Be Kind to Your Mind
An Anthem for a Certain Age

When You Follow Your Own Advice


It's about time for the midyear check-in on my word theme for the year: to record ahas about how things are going and if any shifts have taken place. And, then I share them with you.

Well, I've been stuck around the sharing part. Stuck. Ironically, my word this year is Motion. I've been stuck in motion. 

The truth is I've been in the midst of massive motion lately, lots going on in my work life, and changing locations, from LA to Austin, to be near family for the foreseeable future. So, massive motion swirling - physical, energetic, mental, material, emotional. All in about a three-month span. 

So how did that lead to a feeling of being stuck in motion?

I haven't been writing. As a creative being in a mad love affair with words, not writing regularly feels like a piece is missing; a big enough piece that it permeates everything else. Barely eeked-out paragraphs and an occasional journal entry have seeped through, but my daily writing commitment has gone by the wayside. I've been in a bit of a quandary about it, beating myself up, at times questioning my drive and desire. 

Then, one morning as I lie in bed asking myself why it's been happening and what could I do about it, I thought of a life-changing experience I had a couple of years ago where the advice I gave myself in the big moment was a just tiny thought, a simple charge. When asked how I did it, I said, "just the next step." 

It got me thinking about following our own advice and what a good reminder that is. We most often know exactly what we need at a given moment. 

So I sat with that. Just the next step. What is the next step? My next step was to journal about it and that entry became the genesis for this post. Feels good to put some words together and share again. 

A daily writing habit still felt far away. Judgment still crept in: what about the other stuff you're supposed to be, wanting to be, writing. The stuck was still stuck. 

My writing teacher gave me a small portal when I lamented to her about it. I used to be so prolific, I say. I don't know what's wrong with me, I say. She said She's still in there, your writer, your characters, your ideas. Ready to welcome you back when you're ready.

Then, it hit me: What would it feel like to actually take a break, and call it a break? A writing break.


What is taking a break?

It's stepping away, a pause, a planned breather from the thing you're not doing anyway and beating yourself about it. It's not putting it on the calendar nor the to-do list. It's not fretting about it. 

Feels kinda scary. 

And, new. Not new in the sense of, for me, not writing. But, new in the idea of planning not to write. Because writing is always in the back of my mind: gotta write, gonna write, want to get my words in, daily pages. I didn't write. 
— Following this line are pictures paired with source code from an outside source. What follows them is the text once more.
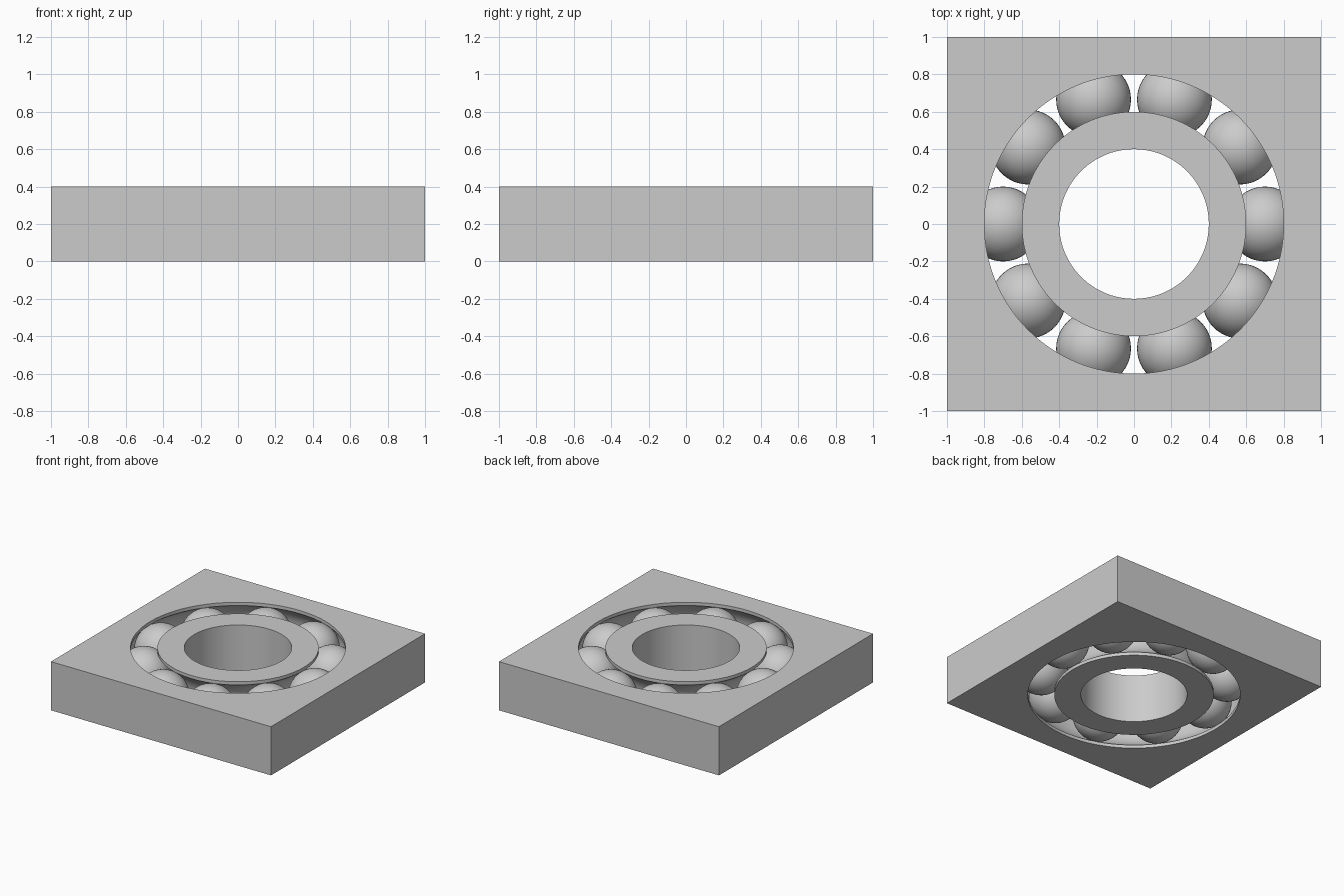
import bpy, bmesh, math

cube = bpy.data.objects.get("Cube")
if cube:
    bpy.data.objects.remove(cube, do_unlink=True)

HEIGHT = 0.4
MID = HEIGHT / 2
PITCH_RADIUS = 0.7      # circle the ball centres lie on
BALL_RADIUS = 0.2
BALLS = 10
STEPS = 128             # divisible by 8, so the block corners are exact

steel = bpy.data.materials.new("steel grey")
steel.use_nodes = True
grey = (0.6, 0.6, 0.6, 1)
steel.diffuse_color = grey
steel.node_tree.nodes["Principled BSDF"].inputs["Base Color"].default_value = grey


def finish(name, bm):
    bmesh.ops.recalc_face_normals(bm, faces=bm.faces[:])
    mesh = bpy.data.meshes.new(name)
    bm.to_mesh(mesh)
    bm.free()
    mesh.materials.append(steel)
    obj = bpy.data.objects.new(name, mesh)
    bpy.context.collection.objects.link(obj)
    bpy.ops.object.select_all(action='DESELECT')
    obj.select_set(True)
    bpy.context.view_layer.objects.active = obj
    bpy.ops.object.shade_smooth_by_angle(angle=math.radians(30))
    return obj


def groove(start, end, count=20):
    """Arc of the ball track as (radius, height) points."""
    angles = [math.radians(start + (end - start) * i / count) for i in range(count + 1)]
    return [(PITCH_RADIUS + BALL_RADIUS * math.cos(a), MID + BALL_RADIUS * math.sin(a))
            for a in angles]


def revolve(name, profile, square_radius=None):
    """Turn a closed profile; points at square_radius follow a square instead."""
    bm = bmesh.new()
    rings = []
    for radius, z in profile:
        ring = []
        for i in range(STEPS):
            a = math.tau * i / STEPS
            c, s = math.cos(a), math.sin(a)
            r = radius / max(abs(c), abs(s)) if radius == square_radius else radius
            ring.append(bm.verts.new((r * c, r * s, z)))
        rings.append(ring)
    for k, low in enumerate(rings):
        high = rings[(k + 1) % len(rings)]
        for i in range(STEPS):
            j = (i + 1) % STEPS
            bm.faces.new((low[i], low[j], high[j], high[i]))
    return finish(name, bm)


# Square housing with a grooved round bore
revolve("outer_housing",
        [(1, 0), (0.8, 0)] + groove(-60, 60) + [(0.8, HEIGHT), (1, HEIGHT)],
        square_radius=1)

# Inner ring with a matching groove on its outside
revolve("inner_ring",
        [(0.4, HEIGHT), (0.6, HEIGHT)] + groove(120, 240) + [(0.6, 0), (0.4, 0)])

# Balls between the two rings
for n in range(BALLS):
    a = math.tau * n / BALLS
    bm = bmesh.new()
    bmesh.ops.create_uvsphere(bm, u_segments=48, v_segments=24, radius=BALL_RADIUS)
    ball = finish(f"ball_{n + 1}", bm)
    ball.location = (PITCH_RADIUS * math.cos(a), PITCH_RADIUS * math.sin(a), MID)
It also takes the pressure off. Much of the time we like pressure, time crunches, deadlines, pushing ourselves to complete, excel. Yep, I'm there with you. But, breaks are necessary. Settling into it feels like taking the foot off the gas pedal and setting cruise control. A long exhale. 

FOMO creeps in a little like I'll miss an idea or lose valuable time. But, back to my teacher's words: she's ready to welcome you back when you're ready. 

When the break is over. 

Back to following my own advice: Just the next step. 

I have it. The next step is a planned vacay from writing. It's already on my calendar. I'm already feeling withdrawals. And, space. 

I'm sure I'll write about it. 

What advice of your own do you often heed? 

Photo by Jen Theodore on Unsplash